Friday, January 10, 2003


I love when an idea for a blog entry lands right in my fucking lap. Today I was walking to lunch and I pickeded up a copy of the recent Rhino Times, the right wing weekly rag out of Greensboro. I only read it for the column by Orson Scott Card, fiction writer. In this week's column he discusses classic books that have fallen out of favor. He mentions Uncle Tom's Cabin and Huckleberry Finn. In his discussion of Huck Finn and it's anti-racist message he mentions how he thinks the liberal use of the word 'nigger' is what is keeping it from being appreciated fully. He does put forward an idea that I found disturbing. He mentions that he thought purists who were against altering the text were over reacting. He states that "purists would scream 'censorship' and 'artistic integrity.'" He may have a point, classics have been updated to comic book forms in the past and changing a few words to get past current sensibilities may be alright. Why doesn't he do that himself? The book has long been in the public domain.

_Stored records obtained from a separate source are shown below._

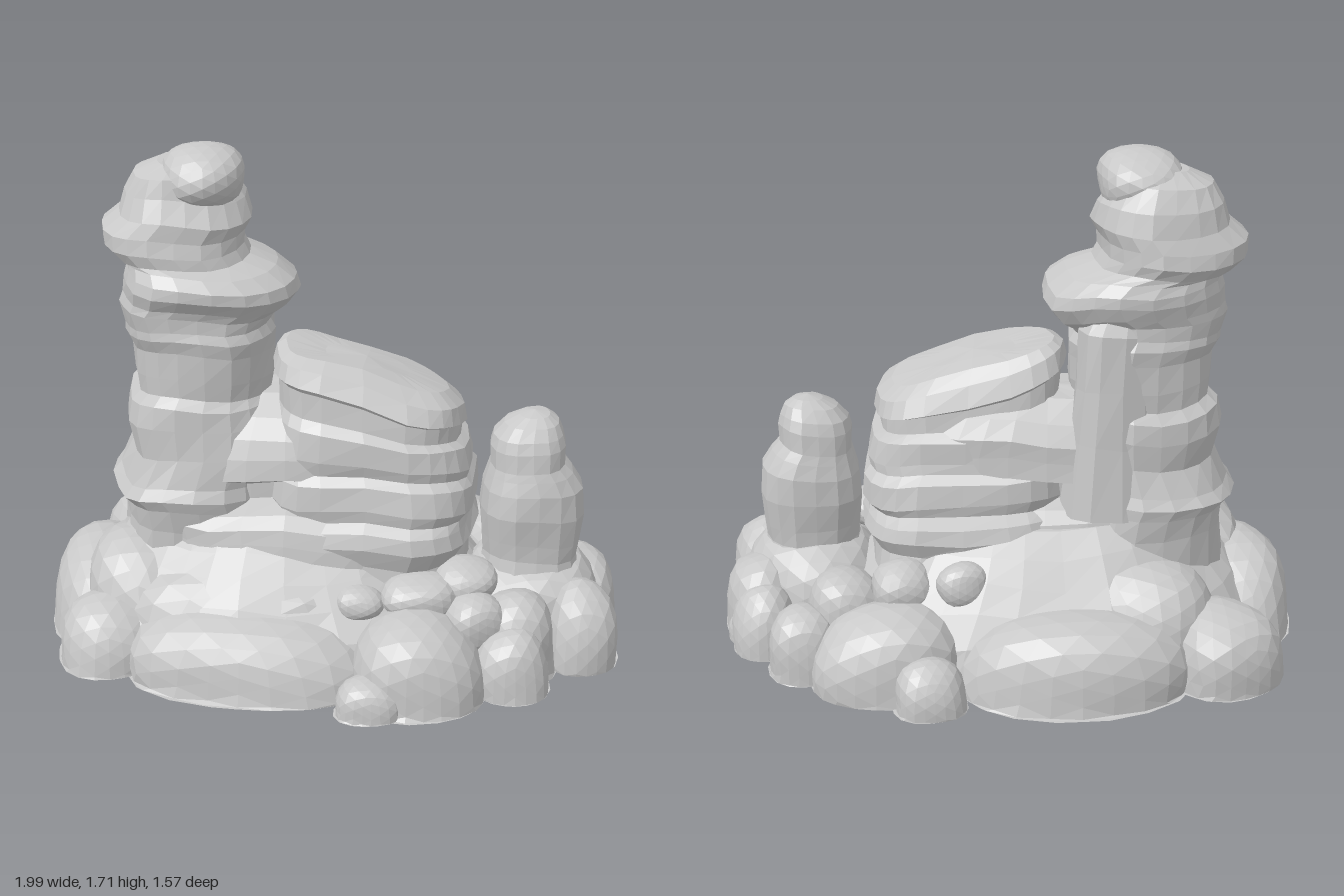
import * as THREE from 'three';

const stone = new THREE.MeshStandardMaterial({ color: 0xc8c8c8, flatShading: true });
stone.name = 'grey stone';

// Smooth position-based unevenness, roughly -1..1
const rough = (x, y, z) =>
  (Math.sin(x * 9 + z * 5 + 1) + Math.sin(y * 11 - x * 6 + 2) + Math.sin(z * 10 + y * 7 + 4)) / 3;

function addMesh(group, name, geometry) {
  const mesh = new THREE.Mesh(geometry, stone);
  mesh.name = name;
  group.add(mesh);
}

// Stacked rounded-box rings: [y, centreX, centreZ, radiusX, radiusZ, tilt]
function strata(rings, { sides = 24, turn = 0, square = 0.75, noise = 0.022 } = {}) {
  const pos = [], index = [];
  const c = Math.cos(turn), s = Math.sin(turn);
  const bend = v => Math.sign(v) * Math.abs(v) ** square;
  for (const [y, cx, cz, rx, rz, tilt = 0] of rings) {
    for (let j = 0; j < sides; j++) {
      const a = (j / sides) * Math.PI * 2;
      const u = bend(Math.cos(a)), v = bend(Math.sin(a));
      const k = 1 + noise * 2 * rough(u * 0.6 + cx, y * 1.5, v * 0.6 + cz);
      const lx = u * rx * k, lz = v * rz * k;
      const x = lx * c - lz * s, z = lx * s + lz * c;
      const lift = y > 0.05 ? noise * rough(x * 1.6, y, z * 1.6) : 0;
      pos.push(cx + x, y + tilt * x + lift, cz + z);
    }
  }
  const last = rings.length - 1;
  for (let i = 0; i < last; i++) {
    for (let j = 0; j < sides; j++) {
      const a = i * sides + j, b = i * sides + (j + 1) % sides;
      index.push(a, a + sides, b, b, a + sides, b + sides);
    }
  }
  // End caps
  const low = pos.length / 3;
  pos.push(rings[0][1], rings[0][0], rings[0][2]);
  pos.push(rings[last][1], rings[last][0] + 0.008, rings[last][2]);
  for (let j = 0; j < sides; j++) {
    const n = (j + 1) % sides;
    index.push(low, j, n, low + 1, last * sides + n, last * sides + j);
  }
  const g = new THREE.BufferGeometry();
  g.setAttribute('position', new THREE.Float32BufferAttribute(pos, 3));
  g.setIndex(index);
  const flat = g.toNonIndexed();
  flat.computeVertexNormals();
  return flat;
}

// Uneven, slightly boxy stone; resting stones drop straight to the ground
function boulder(x, y, z, rx, ry, rz, turn = 0) {
  const g = new THREE.IcosahedronGeometry(1, 3);
  const p = g.attributes.position, v = new THREE.Vector3();
  const up = new THREE.Vector3(0, 1, 0);
  const rests = y < ry;
  for (let i = 0; i < p.count; i++) {
    v.fromBufferAttribute(p, i);
    const box = (v.x ** 4 + v.y ** 4 + v.z ** 4) ** -0.25;
    const k = 1 + (box - 1) * 0.25 + 0.07 * rough(v.x * 0.4 + x * 3, v.y * 0.4 + z * 2, v.z * 0.4 + x);
    if (rests && v.y < 0) {
      // Keep the full girth below the middle
      const girth = Math.min(1 / Math.max(Math.hypot(v.x, v.z), 0.01), 1.6);
      v.x *= girth;
      v.z *= girth;
    }
    v.multiplyScalar(k);
    v.set(v.x * rx, v.y * ry, v.z * rz).applyAxisAngle(up, turn);
    p.setXYZ(i, v.x + x, Math.max(0, v.y + y), v.z + z);
  }
  g.computeVertexNormals();
  return g;
}

export function createModel() {
  const model = new THREE.Group();
  model.name = 'rockFormation';

  // Sloping skirt under everything
  addMesh(model, 'skirt', strata([
    [0, -0.1, -0.02, 0.78, 0.6], [0.14, -0.12, -0.03, 0.74, 0.56], [0.24, -0.14, -0.04, 0.68, 0.49],
    [0.32, -0.15, -0.04, 0.61, 0.42], [0.39, -0.15, -0.04, 0.56, 0.36], [0.46, -0.15, -0.03, 0.52, 0.3],
  ], { sides: 32, turn: 0.1, square: 0.9 }));

  // Long core joining tower and mesa, pinched in the middle to leave a hollow
  addMesh(model, 'core', strata([
    [0.3, -0.13, 0, 0.56, 0.34], [0.42, -0.13, 0, 0.56, 0.32], [0.47, -0.13, 0, 0.58, 0.31],
    [0.51, -0.13, 0, 0.56, 0.27], [0.54, -0.13, -0.02, 0.5, 0.2], [0.6, -0.13, -0.02, 0.5, 0.2],
    [0.63, -0.13, -0.02, 0.53, 0.27], [0.7, -0.13, -0.02, 0.52, 0.26], [0.76, -0.13, -0.03, 0.48, 0.25],
    [0.82, -0.13, -0.04, 0.43, 0.2], [0.88, -0.13, -0.05, 0.34, 0.12],
  ], { sides: 32, turn: 0.19, square: 0.85 }));

  // Tall tower
  addMesh(model, 'tower', strata([
    [0.25, -0.46, -0.1, 0.28, 0.3], [0.42, -0.46, -0.1, 0.26, 0.3], [0.5, -0.47, -0.1, 0.26, 0.31],
    [0.54, -0.49, -0.1, 0.28, 0.32], [0.58, -0.48, -0.1, 0.26, 0.3], [0.68, -0.45, -0.09, 0.24, 0.28],
    [0.78, -0.45, -0.1, 0.26, 0.28], [0.85, -0.45, -0.1, 0.25, 0.27], [0.88, -0.44, -0.1, 0.23, 0.24],
    [0.94, -0.44, -0.1, 0.24, 0.24], [1.03, -0.44, -0.1, 0.24, 0.24], [1.08, -0.45, -0.1, 0.25, 0.25],
    [1.11, -0.46, -0.1, 0.24, 0.24], [1.16, -0.46, -0.1, 0.26, 0.24, -0.08],
    [1.19, -0.43, -0.1, 0.28, 0.25, -0.08], [1.24, -0.41, -0.09, 0.3, 0.275, -0.08],
    [1.28, -0.41, -0.09, 0.29, 0.275, -0.08], [1.32, -0.44, -0.1, 0.26, 0.25, -0.06],
    [1.34, -0.5, -0.12, 0.23, 0.23], [1.38, -0.53, -0.13, 0.24, 0.24], [1.43, -0.53, -0.13, 0.24, 0.23],
    [1.48, -0.49, -0.12, 0.22, 0.22], [1.55, -0.49, -0.13, 0.2, 0.19], [1.61, -0.5, -0.12, 0.16, 0.16],
    [1.64, -0.5, -0.12, 0.08, 0.09],
  ], { sides: 20, square: 0.85 }));
  addMesh(model, 'towerCap', boulder(-0.43, 1.6, -0.09, 0.145, 0.11, 0.17));
  // Buttress filling the rear right of the tower
  addMesh(model, 'towerButtress', strata([
    [0.5, -0.32, -0.23, 0.18, 0.15], [0.75, -0.32, -0.23, 0.15, 0.13], [0.95, -0.32, -0.23, 0.13, 0.12],
    [1.14, -0.33, -0.22, 0.13, 0.12], [1.22, -0.35, -0.2, 0.1, 0.1],
  ], { sides: 12 }));

  // Layered mesa with a slanting top
  addMesh(model, 'mesa', strata([
    [0.28, 0.14, 0.03, 0.32, 0.34], [0.36, 0.14, 0.03, 0.32, 0.32], [0.42, 0.14, 0.03, 0.36, 0.34],
    [0.47, 0.14, 0.03, 0.34, 0.33], [0.5, 0.14, 0.04, 0.33, 0.29], [0.54, 0.14, 0.04, 0.35, 0.3, -0.04],
    [0.62, 0.14, 0.04, 0.34, 0.29, -0.06], [0.65, 0.13, 0.04, 0.33, 0.26, -0.08],
    [0.69, 0.13, 0.05, 0.34, 0.26, -0.12], [0.77, 0.13, 0.05, 0.33, 0.25, -0.16],
    [0.8, 0.12, 0.05, 0.31, 0.22, -0.2], [0.87, 0.12, 0.05, 0.31, 0.21, -0.26],
    [0.88, 0.12, 0.05, 0.325, 0.22, -0.27],
    [0.94, 0.12, 0.05, 0.31, 0.19, -0.27], [0.98, 0.11, 0.04, 0.27, 0.14, -0.25],
    [0.99, 0.11, 0.04, 0.14, 0.07, -0.22],
  ], { turn: 0.2, square: 0.6 }));

  // Small pinnacle on the right
  addMesh(model, 'pinnacle', strata([
    [0.1, 0.67, 0.15, 0.2, 0.2], [0.32, 0.67, 0.15, 0.16, 0.15], [0.38, 0.67, 0.15, 0.165, 0.155],
    [0.48, 0.67, 0.15, 0.175, 0.17], [0.57, 0.67, 0.15, 0.17, 0.165], [0.62, 0.66, 0.15, 0.145, 0.15],
    [0.65, 0.65, 0.15, 0.125, 0.14], [0.72, 0.65, 0.15, 0.125, 0.13], [0.76, 0.65, 0.15, 0.115, 0.115],
    [0.8, 0.66, 0.15, 0.09, 0.085], [0.825, 0.67, 0.15, 0.05, 0.05],
  ], { sides: 16, square: 0.85 }));

  // Boulders round the foot: x, y, z, radii, turn
  const boulders = {
    frontBoulder: [
      [-0.31, 0.04, 0.4, 0.4, 0.2, 0.23, -0.2], [-0.3, 0.14, 0.25, 0.42, 0.2, 0.2, -0.15],
      [0.24, 0.05, 0.55, 0.22, 0.22, 0.21, 0], [0.07, 0.02, 0.68, 0.11, 0.1, 0.09, 0],
      [0.55, 0.03, 0.55, 0.13, 0.18, 0.12, 0], [0.58, 0.1, 0.42, 0.14, 0.19, 0.14, 0],
    ],
    leftBoulder: [
      [-0.78, 0.04, 0.22, 0.18, 0.18, 0.19, 0], [-0.82, 0.04, -0.12, 0.17, 0.26, 0.31, -0.1],
      [-0.68, 0.13, 0.03, 0.19, 0.25, 0.26, 0],
    ],
    backBoulder: [
      [-0.63, 0.05, -0.56, 0.19, 0.21, 0.2, 0.4], [-0.13, 0.04, -0.54, 0.39, 0.23, 0.23, -0.12],
      [-0.4, 0.18, -0.4, 0.24, 0.19, 0.21, -0.6], [0.48, 0.05, -0.4, 0.25, 0.22, 0.19, 0],
      [0.37, 0.03, -0.59, 0.12, 0.14, 0.11, 0],
    ],
    rightBoulder: [
      [0.75, 0.06, -0.27, 0.12, 0.18, 0.13, 0], [0.87, 0.05, -0.08, 0.11, 0.17, 0.12, 0],
      [0.86, 0.05, 0.07, 0.13, 0.23, 0.18, 0], [0.82, 0.05, 0.34, 0.13, 0.23, 0.16, 0],
      [0.67, 0.14, 0.14, 0.24, 0.2, 0.26, 0], [0.92, 0.03, -0.01, 0.07, 0.07, 0.07, 0],
    ],
    upperBoulder: [
      [0.26, 0.27, 0.39, 0.13, 0.075, 0.11, 0], [0.06, 0.25, 0.39, 0.085, 0.06, 0.08, 0],
      [0.42, 0.3, 0.34, 0.11, 0.07, 0.11, 0], [0.44, 0.2, 0.46, 0.11, 0.1, 0.1, 0.3],
      [0.22, 0.31, -0.36, 0.09, 0.08, 0.07, 0], [0.41, 0.27, -0.27, 0.11, 0.1, 0.1, 0],
      [0.6, 0.18, -0.2, 0.13, 0.14, 0.14, 0],
    ],
  };
  for (const [name, list] of Object.entries(boulders)) {
    const cluster = new THREE.Group();
    cluster.name = name + 's';
    list.forEach(b => addMesh(cluster, name, boulder(...b)));
    model.add(cluster);
  }
  return model;
}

I thought about for a second and I decided that taking the offending word out of the text would be a horrible mistake. The use of the word is not gratuitous and the question is not whether or not the word is correct, as Card pointed out. It is accurate and the removal of the word lessens Jim's indignities. If you were to substitute the word 'slave' or 'black' for 'nigger' you would be elevating this country's former institution, giving it a dignity it does not deserve. What is literature but truth? Removal of one word chips away at the truthful slice of American life that Mark Twain presents to us.

No comments: